Vein – Vein plays Ravel
(Challenge Records DMCHR 71179. CD Review by Jane Mann)
This is the twelfth album from Swiss trio Vein. The band comprise the Arbenz twins pianist Michael and drummer Florian and bass player Thomas Lähns. Their guests on this album are famous English saxophonist Andy Sheppard, and a fine horn section: Martial In-Albon trumpet and flugelhorn; Florian Weiss trombone; Nils Fischer saxophones, bass clarinet and Noah Arnold saxophones.
Their well-received previous album The Chamber Music Effect consisted of original compositions inspired by a range of classical music. For this collection they have concentrated on the music of French composer Maurice Ravel (1875-1937) who used the then brand new jazz rhythms in his music, and who travelled to New York in 1928 where he met Gershwin. Together they visited the top music venues of Harlem, hearing Duke Ellington at the Cotton Club and many others. Ravel’s modern approach to composition, using traditional classical forms but incorporating non-traditional elements, in particular jazz, baroque and Spanish, as well as unusual instruments like saxophones, makes him an excellent choice for Vein and their idiosyncratic re-interpretations.
They have chosen eight Ravel pieces, starting with three movements from Le Tombeau de Couperin: Prelude, Forlane and Toccata. The trio have a impressively precise approach to intricate music – each is a virtuoso. After a delicate piano introduction, the trio are soon hurtling along, with a particularly percussive take on the Toccata. Then they tackle the Blues movement from Ravel’s violin sonata, an odd piece in its original form, which suits the Vein treatment very well, with the splendid muscular double bass making the most of the original violin part Next up is Ravel’s most well-known tune, Bolero. Here is the first of Andy Sheppard’s contributions: his playing is superb – he delivers an almost tentative start on soprano sax, with matching delicate piano and percussion playing from the Arbenzs, as piano and then Lähns‘s precise bass each pick up the theme in turn. The piece then gains momentum, driven on by the impressive horn section, to a enthusiastic and raucous conclusion.
In direct contrast Pavane pour une infante défunte, one of my favourite pieces of music, is a gentle delight. The other-wordly intro, on prepared piano, I think, sounds like a music box. The trio’s ethereal re-imagining manages to be true to the spirit of the original composition, and absolutely lovely in its own right. Ravel, who famously loved music boxes and mechanical birds would, I like to think, have enjoyed this arrangement.

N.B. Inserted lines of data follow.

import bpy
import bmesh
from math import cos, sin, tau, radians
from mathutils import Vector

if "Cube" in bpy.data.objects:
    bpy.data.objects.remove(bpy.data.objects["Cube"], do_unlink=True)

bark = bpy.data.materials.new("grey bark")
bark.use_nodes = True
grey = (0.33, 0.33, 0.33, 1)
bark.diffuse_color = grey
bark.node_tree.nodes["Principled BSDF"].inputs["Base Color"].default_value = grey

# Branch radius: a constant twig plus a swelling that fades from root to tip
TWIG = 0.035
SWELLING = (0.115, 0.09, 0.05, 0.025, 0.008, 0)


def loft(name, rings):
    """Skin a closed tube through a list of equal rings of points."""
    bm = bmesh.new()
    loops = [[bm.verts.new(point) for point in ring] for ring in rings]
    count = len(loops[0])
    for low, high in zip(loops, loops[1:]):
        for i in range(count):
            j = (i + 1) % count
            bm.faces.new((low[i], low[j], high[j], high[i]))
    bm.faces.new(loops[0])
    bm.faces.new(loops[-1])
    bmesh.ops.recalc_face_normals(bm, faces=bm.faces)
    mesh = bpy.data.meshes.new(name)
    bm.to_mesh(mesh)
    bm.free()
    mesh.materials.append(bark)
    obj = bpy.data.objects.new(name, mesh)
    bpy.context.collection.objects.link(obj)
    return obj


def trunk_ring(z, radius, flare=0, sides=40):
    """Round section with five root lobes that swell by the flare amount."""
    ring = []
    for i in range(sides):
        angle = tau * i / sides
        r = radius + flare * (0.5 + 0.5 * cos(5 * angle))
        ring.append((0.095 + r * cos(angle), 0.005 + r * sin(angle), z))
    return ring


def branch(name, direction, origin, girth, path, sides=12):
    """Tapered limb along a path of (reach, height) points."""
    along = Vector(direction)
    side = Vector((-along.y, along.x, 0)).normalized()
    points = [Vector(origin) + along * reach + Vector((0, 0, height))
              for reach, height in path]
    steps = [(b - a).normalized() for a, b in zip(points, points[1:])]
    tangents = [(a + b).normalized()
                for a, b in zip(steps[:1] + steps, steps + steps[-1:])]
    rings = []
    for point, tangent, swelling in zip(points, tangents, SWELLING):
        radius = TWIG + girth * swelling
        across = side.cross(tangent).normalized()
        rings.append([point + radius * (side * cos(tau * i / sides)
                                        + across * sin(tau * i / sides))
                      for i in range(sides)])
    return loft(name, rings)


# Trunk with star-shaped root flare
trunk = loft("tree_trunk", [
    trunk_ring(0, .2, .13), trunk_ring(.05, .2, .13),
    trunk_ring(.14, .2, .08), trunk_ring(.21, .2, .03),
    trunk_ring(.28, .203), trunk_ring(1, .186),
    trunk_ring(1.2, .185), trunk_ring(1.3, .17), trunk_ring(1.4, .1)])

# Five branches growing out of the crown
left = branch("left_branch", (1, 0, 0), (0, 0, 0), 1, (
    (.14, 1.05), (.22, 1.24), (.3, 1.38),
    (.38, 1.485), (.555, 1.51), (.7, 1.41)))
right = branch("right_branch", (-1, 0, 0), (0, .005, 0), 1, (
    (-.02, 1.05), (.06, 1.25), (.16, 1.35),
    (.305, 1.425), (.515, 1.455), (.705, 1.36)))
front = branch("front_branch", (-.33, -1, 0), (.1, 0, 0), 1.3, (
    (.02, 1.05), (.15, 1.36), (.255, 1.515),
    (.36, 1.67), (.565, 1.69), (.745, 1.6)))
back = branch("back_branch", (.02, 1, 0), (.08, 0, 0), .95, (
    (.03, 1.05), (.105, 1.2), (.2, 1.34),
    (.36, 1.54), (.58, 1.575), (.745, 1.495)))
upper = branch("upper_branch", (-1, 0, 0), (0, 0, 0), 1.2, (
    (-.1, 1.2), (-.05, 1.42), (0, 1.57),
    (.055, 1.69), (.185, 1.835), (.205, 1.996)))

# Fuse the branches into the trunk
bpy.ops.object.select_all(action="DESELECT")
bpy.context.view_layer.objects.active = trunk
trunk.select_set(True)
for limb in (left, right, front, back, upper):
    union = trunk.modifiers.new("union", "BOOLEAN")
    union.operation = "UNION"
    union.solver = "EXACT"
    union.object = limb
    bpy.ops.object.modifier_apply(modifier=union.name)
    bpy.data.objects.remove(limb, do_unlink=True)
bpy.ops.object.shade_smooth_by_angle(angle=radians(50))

Andy Sheppard guests again on Mouvement de Menuet , (from Ravel’s Sonatine for piano) with his customary warm tone, and elegant phrasing, and he and the trio play with the pretty melodies and harmonies, gently rolling through to a delicate conclusion. Finally, the trio tuck into the charming Five o’clock Foxtrot from the opera L’Enfant et les Sortilèges. Their Foxtrot is a rag timed delight which jauntily bounces along to its bright satisfying ending, a perfectly balanced homage to Ravel’s original gem.

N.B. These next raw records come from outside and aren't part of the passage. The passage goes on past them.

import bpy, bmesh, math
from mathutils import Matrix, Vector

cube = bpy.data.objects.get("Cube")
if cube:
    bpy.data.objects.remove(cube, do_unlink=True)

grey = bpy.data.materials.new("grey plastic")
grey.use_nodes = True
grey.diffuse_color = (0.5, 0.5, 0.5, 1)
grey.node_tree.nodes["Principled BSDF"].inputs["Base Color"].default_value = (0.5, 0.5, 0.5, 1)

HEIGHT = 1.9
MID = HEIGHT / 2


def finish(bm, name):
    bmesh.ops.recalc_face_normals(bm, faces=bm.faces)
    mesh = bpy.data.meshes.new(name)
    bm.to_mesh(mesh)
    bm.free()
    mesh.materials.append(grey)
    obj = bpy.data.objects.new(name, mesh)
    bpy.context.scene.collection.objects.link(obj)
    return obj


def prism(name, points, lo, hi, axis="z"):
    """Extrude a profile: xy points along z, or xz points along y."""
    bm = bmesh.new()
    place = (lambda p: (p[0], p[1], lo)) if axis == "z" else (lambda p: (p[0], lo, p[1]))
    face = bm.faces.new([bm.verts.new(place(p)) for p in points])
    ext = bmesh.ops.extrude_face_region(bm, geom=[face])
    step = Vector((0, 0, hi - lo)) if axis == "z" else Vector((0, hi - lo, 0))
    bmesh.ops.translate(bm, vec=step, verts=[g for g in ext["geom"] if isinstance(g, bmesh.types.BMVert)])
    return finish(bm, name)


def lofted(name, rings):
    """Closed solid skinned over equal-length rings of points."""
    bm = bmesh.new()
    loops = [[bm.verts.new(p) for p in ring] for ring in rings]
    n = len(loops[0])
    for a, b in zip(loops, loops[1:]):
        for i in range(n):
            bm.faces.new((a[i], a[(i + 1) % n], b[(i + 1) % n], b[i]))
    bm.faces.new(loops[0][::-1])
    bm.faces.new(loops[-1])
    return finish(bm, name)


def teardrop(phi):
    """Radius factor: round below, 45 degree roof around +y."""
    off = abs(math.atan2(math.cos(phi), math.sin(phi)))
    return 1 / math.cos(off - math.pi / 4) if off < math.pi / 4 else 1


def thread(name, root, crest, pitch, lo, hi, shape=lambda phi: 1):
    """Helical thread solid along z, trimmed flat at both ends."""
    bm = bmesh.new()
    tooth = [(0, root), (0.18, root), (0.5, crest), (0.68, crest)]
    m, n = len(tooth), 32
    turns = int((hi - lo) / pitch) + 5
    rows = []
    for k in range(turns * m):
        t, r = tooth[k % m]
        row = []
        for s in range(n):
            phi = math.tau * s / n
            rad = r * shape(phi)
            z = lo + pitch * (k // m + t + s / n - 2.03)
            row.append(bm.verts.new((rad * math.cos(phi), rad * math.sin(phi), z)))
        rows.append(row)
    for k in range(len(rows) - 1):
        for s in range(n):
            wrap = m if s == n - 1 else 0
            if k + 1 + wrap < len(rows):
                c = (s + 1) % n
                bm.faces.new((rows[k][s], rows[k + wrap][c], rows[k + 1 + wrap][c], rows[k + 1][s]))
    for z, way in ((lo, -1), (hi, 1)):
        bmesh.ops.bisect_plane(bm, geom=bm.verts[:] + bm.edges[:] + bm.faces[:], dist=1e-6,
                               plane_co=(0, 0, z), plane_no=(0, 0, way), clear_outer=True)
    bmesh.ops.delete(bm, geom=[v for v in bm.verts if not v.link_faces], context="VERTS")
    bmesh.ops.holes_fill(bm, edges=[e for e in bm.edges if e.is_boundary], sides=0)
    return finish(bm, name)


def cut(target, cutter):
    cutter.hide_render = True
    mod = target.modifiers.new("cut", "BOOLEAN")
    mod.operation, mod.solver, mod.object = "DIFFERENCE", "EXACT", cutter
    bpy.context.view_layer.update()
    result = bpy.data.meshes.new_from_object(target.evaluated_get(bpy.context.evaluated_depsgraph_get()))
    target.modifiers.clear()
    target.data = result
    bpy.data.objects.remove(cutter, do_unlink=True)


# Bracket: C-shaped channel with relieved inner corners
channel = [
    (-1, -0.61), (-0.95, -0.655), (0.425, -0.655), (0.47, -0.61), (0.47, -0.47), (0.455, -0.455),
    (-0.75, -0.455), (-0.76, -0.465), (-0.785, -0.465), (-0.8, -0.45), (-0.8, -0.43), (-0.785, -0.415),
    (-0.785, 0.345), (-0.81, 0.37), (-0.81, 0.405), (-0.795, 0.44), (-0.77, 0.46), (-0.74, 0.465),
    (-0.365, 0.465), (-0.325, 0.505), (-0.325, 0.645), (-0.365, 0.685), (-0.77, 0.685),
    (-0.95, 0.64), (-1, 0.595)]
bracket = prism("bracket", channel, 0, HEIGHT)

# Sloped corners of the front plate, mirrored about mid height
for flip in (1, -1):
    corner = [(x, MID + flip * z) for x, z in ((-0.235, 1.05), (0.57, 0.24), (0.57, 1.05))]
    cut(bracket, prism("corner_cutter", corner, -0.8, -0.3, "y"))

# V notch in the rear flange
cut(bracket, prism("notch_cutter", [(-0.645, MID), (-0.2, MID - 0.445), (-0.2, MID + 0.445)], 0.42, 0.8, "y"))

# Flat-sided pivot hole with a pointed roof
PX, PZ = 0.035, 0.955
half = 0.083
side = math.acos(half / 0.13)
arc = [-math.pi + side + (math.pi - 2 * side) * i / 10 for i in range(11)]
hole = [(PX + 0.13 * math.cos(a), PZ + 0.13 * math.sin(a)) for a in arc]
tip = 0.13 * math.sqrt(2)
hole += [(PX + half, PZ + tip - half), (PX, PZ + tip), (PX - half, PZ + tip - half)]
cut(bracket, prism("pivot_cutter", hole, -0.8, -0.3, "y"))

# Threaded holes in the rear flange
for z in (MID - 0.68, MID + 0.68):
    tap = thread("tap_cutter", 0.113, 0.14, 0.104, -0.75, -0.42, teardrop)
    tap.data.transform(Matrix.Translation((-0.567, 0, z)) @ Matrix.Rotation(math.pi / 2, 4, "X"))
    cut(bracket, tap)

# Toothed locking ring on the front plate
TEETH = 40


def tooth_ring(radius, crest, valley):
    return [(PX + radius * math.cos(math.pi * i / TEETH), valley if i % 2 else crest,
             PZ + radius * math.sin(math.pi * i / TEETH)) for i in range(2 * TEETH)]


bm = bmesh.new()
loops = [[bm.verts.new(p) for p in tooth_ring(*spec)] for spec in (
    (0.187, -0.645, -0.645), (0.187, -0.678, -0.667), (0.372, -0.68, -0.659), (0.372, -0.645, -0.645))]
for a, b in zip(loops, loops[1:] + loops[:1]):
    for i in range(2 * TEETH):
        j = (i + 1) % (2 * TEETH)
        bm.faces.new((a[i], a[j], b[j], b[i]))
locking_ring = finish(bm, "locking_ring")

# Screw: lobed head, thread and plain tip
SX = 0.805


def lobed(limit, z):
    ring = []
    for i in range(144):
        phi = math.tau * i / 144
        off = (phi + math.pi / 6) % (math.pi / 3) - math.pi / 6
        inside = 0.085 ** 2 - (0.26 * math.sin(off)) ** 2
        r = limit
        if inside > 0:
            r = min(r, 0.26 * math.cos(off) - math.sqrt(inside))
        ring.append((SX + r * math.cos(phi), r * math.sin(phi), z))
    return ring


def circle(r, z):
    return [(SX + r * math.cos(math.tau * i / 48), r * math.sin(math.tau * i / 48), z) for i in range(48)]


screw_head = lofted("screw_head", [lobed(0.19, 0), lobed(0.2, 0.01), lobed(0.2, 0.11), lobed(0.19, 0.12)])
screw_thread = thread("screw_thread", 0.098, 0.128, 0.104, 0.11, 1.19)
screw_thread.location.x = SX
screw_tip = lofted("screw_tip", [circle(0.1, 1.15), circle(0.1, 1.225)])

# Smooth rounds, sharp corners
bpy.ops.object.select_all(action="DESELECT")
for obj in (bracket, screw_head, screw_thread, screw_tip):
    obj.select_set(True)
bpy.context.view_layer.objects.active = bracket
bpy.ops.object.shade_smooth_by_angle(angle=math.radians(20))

This CD is a fascinating exploration of the music of Ravel who introduced jazz into classical music almost a hundred years ago, by a chamber jazz trio at the top of their game.
Vein are currently touring Russia, but are back in Europe with a gig in Lausanne at the end of October. SCHEDULE